THE INVISIBLE MAN tells the story of Griffin, a brilliant and obsessed scientist dedicated to achieving invisibility. Taking whatever action is necessary to keep his incredible discovery safe, he terrorises the local village where he has sought refuge. Wells skilfully weaves the themes of science, terror and pride as the invisible Griffin gradually loses his sanity and, ultimately, his humanity.
In this renowned novel by H.G. Wells, a heavily disguised man takes up residence at a rural English inn and begins performing secret experiments, leading to intense curiosity from the locals. Eventually, the mysterious man, a scientist who has discovered the key to invisibility, clashes with the villagers and progressively becomes more unhinged and dangerous as he uses his powers for self-serving purposes. Published and set at the turn of the 20th century, the book highlights the perils of unchecked scientific hubris.

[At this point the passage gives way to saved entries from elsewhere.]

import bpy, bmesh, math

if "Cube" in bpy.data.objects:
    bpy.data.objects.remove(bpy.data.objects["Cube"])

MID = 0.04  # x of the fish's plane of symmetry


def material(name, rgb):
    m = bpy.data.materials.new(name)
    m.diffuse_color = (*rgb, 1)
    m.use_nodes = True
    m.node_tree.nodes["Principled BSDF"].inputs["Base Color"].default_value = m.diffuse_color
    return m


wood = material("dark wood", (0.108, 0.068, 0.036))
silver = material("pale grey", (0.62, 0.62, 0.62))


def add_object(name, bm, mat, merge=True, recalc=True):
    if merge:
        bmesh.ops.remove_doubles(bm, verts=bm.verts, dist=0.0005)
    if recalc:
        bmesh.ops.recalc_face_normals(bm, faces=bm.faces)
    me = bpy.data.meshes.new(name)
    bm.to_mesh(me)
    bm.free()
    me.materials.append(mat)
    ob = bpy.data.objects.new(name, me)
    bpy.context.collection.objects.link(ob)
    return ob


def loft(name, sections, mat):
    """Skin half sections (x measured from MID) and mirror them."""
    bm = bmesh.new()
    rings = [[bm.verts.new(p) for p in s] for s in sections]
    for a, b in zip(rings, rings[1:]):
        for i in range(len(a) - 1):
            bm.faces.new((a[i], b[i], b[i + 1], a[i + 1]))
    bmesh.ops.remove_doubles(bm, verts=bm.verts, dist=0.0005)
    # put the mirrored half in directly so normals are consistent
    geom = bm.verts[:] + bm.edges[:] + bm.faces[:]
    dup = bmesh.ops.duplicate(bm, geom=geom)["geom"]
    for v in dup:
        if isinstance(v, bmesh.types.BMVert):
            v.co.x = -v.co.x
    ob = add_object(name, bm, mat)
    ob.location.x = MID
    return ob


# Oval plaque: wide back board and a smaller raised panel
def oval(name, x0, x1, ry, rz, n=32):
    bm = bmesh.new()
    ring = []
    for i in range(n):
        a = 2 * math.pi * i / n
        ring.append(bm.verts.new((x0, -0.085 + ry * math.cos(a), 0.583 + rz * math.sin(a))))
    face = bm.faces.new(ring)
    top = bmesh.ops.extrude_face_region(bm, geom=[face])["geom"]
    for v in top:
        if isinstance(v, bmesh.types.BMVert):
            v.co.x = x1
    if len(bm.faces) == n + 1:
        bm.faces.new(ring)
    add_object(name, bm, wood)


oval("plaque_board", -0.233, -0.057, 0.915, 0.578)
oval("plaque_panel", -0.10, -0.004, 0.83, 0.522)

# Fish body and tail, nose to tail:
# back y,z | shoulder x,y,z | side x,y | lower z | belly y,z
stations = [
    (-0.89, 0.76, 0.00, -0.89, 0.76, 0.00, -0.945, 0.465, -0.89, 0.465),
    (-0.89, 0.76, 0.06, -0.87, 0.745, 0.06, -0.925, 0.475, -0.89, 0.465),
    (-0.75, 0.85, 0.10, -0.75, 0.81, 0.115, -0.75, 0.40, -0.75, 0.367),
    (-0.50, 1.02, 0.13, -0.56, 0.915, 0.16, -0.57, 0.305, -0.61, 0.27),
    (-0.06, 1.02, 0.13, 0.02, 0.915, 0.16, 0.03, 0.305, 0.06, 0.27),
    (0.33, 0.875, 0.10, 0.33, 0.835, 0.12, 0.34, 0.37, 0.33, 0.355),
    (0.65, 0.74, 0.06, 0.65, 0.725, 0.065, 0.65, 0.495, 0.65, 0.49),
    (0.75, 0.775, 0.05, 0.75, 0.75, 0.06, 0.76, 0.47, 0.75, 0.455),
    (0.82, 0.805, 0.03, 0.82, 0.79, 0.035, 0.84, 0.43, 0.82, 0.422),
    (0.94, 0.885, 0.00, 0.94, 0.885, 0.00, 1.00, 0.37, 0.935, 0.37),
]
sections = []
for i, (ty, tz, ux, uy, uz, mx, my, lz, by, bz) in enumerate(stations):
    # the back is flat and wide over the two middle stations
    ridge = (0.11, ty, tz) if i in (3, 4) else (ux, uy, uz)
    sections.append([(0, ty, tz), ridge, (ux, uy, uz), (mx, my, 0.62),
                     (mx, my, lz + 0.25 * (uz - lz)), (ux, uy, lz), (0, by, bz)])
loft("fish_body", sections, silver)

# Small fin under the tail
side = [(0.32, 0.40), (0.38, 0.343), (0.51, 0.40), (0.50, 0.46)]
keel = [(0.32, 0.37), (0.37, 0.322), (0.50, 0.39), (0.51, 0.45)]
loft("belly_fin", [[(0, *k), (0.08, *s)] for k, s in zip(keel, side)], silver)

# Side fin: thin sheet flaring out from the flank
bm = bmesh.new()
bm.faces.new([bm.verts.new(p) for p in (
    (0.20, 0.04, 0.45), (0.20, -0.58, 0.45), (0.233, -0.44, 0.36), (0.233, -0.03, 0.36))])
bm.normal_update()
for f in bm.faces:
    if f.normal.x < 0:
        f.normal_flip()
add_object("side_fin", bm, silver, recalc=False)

Award-winning research psychologist Michael E. Addis identifies and provides answers surrounding the long-unspoken epidemic of silence and vulnerability in men Drawing on scientific research, as well as his own personal and clinical experience, award-winning research psychologist Michael E. Addis describes in this book an epidemic of personal, relational, and societal problems that are caused by the widespread invisibility of men's vulnerabilities. From increasing rates of suicide among men, to alcohol abuse, to violence and school shootings, his research reveals the continued cost of staying silent when emotional, physical, or spiritual pain enters men's lives. In the spirit of such bestsellers as William Pollack's Real Boys, Addis identifies the specific problems that result from men's silence and invisibility, what causes them, and how they can be changed. Addis provides readers with compelling stories of the causes and consequences of silence and invisibility in real men's lives. Invisible Men shows both male and female readers how they can break through the gauntlets that appear to protect men, but in reality cause severe harm to men, women, and families.
A strange man covered in bandages arrives in an English village one night, and after a series of burglaries, the villagers grow suspicious and attempt to arrest the man whom they are shocked to discover is invisible.
Both a deeply compelling bestselling novel and an epic milestone of American literature. Originally published in 1952 as the first novel by a then unknown author, it remained on the bestseller list for sixteen weeks, won the National Book Award for fiction, and established Ralph Ellison as one of the key writers of the century. The book's nameless narrator describes growing up in a black community in the South, attending a Negro college from which he is expelled, moving to New York and becoming the chief spokesman of the Harlem branch of "the Brotherhood", before retreating amid violence and confusion to the basement lair of the Invisible Man he imagines himself to be. The book is a passionate and witty tour de force of style, strongly influenced by T.S. Eliot's The Waste Land, James Joyce, and Dostoevsky.
The Invisible Man is an 1897 science fiction novella by H.G. Wells. Wells' novel was originally serialised in Pearson's Magazine in 1897, and published as a novel the same year. The Invisible Man of the title is Griffin, a scientist who theorises that if a person's refractive index is changed to exactly that of air and his body does not absorb or reflect light, then he will be invisible. He successfully carries out this procedure on himself, but cannot become visible again, becoming mentally unstable as a result.
So much to read, so little time? This brief overview of Invisible Man tells you what you need to know—before or after you read Ralph Ellison’s book. Crafted and edited with care, Worth Books set the standard for quality and give you the tools you need to be a well-informed reader. This short summary and analysis of Invisible Man by Ralph Ellison includes: Historical context Chapter-by-chapter summaries Detailed timeline of key events in Ralph Ellison’s life Analysis of the main characters Themes and symbols A note on the author’s style Important quotes Fascinating trivia Glossary of terms Supporting material to enhance your understanding of the original work About Invisible Man by Ralph Ellison: A 20th-century classic, Invisible Man is the story of a young man’s journey to self-discovery—from growing up black in the post-war South, to being expelled from a Negro college, to moving to Harlem and joining an activist organization called the “Brotherhood,” to disappearing into the city’s underbelly and becoming truly invisible…. More than a commentary on issues of race in America, Invisible Man is an extraordinary story of identity, truth, and what it means to be human in a broken world. Winner of the National Book Award, Invisible Man is no less pertinent today than it was upon its initial publication in 1952. The summary and analysis in this ebook are intended to complement your reading experience and bring you closer to a great work of fiction.
A strange and reclusive scientist takes a room at a village inn. Griffin keeps his face wrapped in bandages and exhibits peculiar behaviors, such as turning his room into a laboratory, causing a stir among the locals. When he runs out of money and is told he must leave, he accidentally reveals a secret—he's invisible. Driven mad by this condition, Griffin flees to the house of Dr. Kemp, a former medical school colleague. It is only then that Griffin explains how his invisibility resulted from a disastrous experiment. As the town's suspicions grow, Griffin falls further into madness, which leads to tragic consequences. This is an unabridged version of English author H.G. Wells's science-fiction novel, which was first published in 1897.